5. Will I have the opportunity to work on research projects?
Why, yes, you will! In the spirit of investigation, we encourage every student to observe the world around them and question how it works. The central perspective which we would like to encourage is curiosity.
Students present the results of their projects on campus. We also like to have these students present their work at a regional APS meeting.
6. Is there a campus honor society? Is there a physics honor society?
McMurry has begun a campus-wide honors program. It involves a scholarship as well as various honors courses. There are, of course, eligibility requirements. Please see The Honors Program Website for more information.
The McMurry Physics Department hosts a chapter of the Society of Physics Students (SPS) as well as the associated honors society Sigma Pi Sigma (SPS).
7. What have your previous graduates gone on to do?
Please see our Alumni Page.
How can I get more information?
More information??? Well, ok, if you have additional questions or would just like to chat with somebody to see what great personalities we have, you can reach the faculty by email or phone. Please see our contact page.
We invite you to contact us for individual tours of the department or to sit in on any of our physics classes. Further down on this page, there is information about financial aid, admissions, and official campus tours.
If you would like to contact a student physics major, please look over the student page. If you prefer to grill an alumni about their McMurry experiences and how it has helped them to succeed in life as well as in their career, please contact people on the alumni page. (The alumni on this page who have links to their email have agreed to answer questions from prospective students.) In addition, we have a page that shows current physics students. If you have interests that range widely and would like to see what else is available on campus, these folks (both current students and alumni) are the people to contact.
Sounds great! Sign me up!
You may also consider a few questions about our campus life.
1. What kind of financial aid packages does McMurry have?
Besides the Ward-Bottom Physics Scholarship, which will cover 50% of the expenses related to attending McMurry University for one student during his or her years at McMurry, you may refer to the Financial Aid department for additional, detailed information. These nice folks can be reached at:
2. Are there social clubs? fraternities? sororities? honor clubs? sports clubs? intermurals?
Why, yes! There are. Actually, we do not have nationally organized fraternities nor sororities; however, we do have local "social clubs" that fill these needs quite well. Generally established in the early 1900's, these clubs are not simply Friday night gatherings; rather, they are organizations which bring the members together and actively pursue noble (and fun) endeavors... usually.

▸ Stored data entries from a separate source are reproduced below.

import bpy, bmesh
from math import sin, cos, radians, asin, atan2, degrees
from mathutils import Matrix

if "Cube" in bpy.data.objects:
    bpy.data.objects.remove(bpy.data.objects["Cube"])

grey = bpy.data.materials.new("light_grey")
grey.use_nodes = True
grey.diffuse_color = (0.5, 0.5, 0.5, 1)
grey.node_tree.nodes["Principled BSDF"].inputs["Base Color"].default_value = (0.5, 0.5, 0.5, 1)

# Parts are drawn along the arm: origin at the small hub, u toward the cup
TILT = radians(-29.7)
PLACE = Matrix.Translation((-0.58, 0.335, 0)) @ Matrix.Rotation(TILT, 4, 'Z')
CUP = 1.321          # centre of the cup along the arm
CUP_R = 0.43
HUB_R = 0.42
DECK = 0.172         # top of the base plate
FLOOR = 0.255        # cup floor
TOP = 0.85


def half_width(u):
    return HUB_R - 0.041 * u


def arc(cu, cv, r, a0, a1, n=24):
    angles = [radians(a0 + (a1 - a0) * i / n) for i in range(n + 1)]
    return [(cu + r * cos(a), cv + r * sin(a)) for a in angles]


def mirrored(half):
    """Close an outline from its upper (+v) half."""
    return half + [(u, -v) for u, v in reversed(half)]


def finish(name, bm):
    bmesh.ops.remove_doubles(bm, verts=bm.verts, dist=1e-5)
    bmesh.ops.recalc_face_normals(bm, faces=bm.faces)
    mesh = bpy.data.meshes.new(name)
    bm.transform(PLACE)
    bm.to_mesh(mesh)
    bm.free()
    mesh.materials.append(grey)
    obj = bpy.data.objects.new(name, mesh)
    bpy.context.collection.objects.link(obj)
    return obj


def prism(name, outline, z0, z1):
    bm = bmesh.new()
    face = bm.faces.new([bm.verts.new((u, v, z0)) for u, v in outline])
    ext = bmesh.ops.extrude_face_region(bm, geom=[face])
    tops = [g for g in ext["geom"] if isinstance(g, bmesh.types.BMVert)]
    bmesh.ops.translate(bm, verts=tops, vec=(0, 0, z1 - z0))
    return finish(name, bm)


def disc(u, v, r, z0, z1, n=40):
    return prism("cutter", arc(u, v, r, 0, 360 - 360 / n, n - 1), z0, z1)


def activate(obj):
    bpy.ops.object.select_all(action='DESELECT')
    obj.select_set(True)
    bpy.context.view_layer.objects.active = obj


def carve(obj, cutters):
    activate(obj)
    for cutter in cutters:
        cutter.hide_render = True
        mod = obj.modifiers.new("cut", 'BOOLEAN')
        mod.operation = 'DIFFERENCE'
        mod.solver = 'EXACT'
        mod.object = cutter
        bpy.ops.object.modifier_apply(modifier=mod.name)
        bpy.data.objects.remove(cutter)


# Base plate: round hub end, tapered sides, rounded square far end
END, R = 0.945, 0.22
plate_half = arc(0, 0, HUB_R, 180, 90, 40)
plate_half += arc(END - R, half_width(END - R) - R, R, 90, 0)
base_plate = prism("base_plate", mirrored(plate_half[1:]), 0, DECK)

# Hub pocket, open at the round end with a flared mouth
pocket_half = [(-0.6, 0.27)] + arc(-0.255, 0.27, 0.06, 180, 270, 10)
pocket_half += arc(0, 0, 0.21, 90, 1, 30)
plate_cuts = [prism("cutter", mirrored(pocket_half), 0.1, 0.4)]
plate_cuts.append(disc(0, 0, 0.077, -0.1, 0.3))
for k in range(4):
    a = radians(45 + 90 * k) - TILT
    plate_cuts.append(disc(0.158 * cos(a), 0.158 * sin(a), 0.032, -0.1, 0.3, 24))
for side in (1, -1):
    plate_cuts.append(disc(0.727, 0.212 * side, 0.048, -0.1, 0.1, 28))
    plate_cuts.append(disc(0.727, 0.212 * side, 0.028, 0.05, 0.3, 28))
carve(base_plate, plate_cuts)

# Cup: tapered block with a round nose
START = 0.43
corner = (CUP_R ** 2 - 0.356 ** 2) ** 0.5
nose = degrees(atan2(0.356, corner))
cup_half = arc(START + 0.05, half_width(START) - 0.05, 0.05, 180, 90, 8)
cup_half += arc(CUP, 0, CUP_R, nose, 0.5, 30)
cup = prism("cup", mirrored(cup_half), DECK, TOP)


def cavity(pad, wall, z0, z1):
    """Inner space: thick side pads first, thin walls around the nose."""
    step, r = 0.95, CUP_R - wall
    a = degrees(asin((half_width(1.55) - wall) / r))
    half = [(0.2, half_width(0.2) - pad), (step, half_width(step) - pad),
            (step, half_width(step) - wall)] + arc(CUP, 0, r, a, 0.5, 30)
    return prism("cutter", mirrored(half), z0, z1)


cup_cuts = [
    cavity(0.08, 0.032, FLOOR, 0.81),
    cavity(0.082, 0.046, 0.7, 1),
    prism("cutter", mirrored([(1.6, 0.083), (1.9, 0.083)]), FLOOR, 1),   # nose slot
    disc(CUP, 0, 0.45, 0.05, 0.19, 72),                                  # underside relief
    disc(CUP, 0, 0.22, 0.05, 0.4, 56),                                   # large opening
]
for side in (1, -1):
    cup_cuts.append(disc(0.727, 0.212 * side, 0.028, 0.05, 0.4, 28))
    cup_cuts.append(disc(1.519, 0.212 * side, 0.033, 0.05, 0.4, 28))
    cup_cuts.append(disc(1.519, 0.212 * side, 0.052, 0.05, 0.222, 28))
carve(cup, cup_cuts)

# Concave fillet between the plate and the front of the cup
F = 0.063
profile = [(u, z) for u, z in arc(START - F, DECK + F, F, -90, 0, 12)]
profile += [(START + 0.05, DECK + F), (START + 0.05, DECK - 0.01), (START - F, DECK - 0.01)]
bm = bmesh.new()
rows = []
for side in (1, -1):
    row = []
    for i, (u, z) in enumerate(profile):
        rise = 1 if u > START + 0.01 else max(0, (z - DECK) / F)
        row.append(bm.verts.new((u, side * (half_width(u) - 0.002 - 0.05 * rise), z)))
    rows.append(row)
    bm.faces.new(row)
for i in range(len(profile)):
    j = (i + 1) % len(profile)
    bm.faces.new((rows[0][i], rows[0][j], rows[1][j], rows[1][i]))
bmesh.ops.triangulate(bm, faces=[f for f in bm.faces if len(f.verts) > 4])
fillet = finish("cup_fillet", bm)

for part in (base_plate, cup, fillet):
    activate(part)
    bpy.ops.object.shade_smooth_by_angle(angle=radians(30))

More information can be found on the Student Life website, which links to the websites of the clubs.
3. What do I need to do to apply for this fabulously amazing opportunity to attend McMurry University??!!!???
4. Can I get a (virtual or live) tour of the campus?
There is an online Campus Map.
Every semester, McMurry hosts "Student Preview" days during which prospective students can visit campus and meet professors. If you would like to visit the physics department specifically, please let us know. We would love to meet you and show you around.
Of course, you are also welcome to stop by at your convenience. Feel free to give us a call or drop an email to let us know when you'll be on campus and we'll schedule some time to show you around.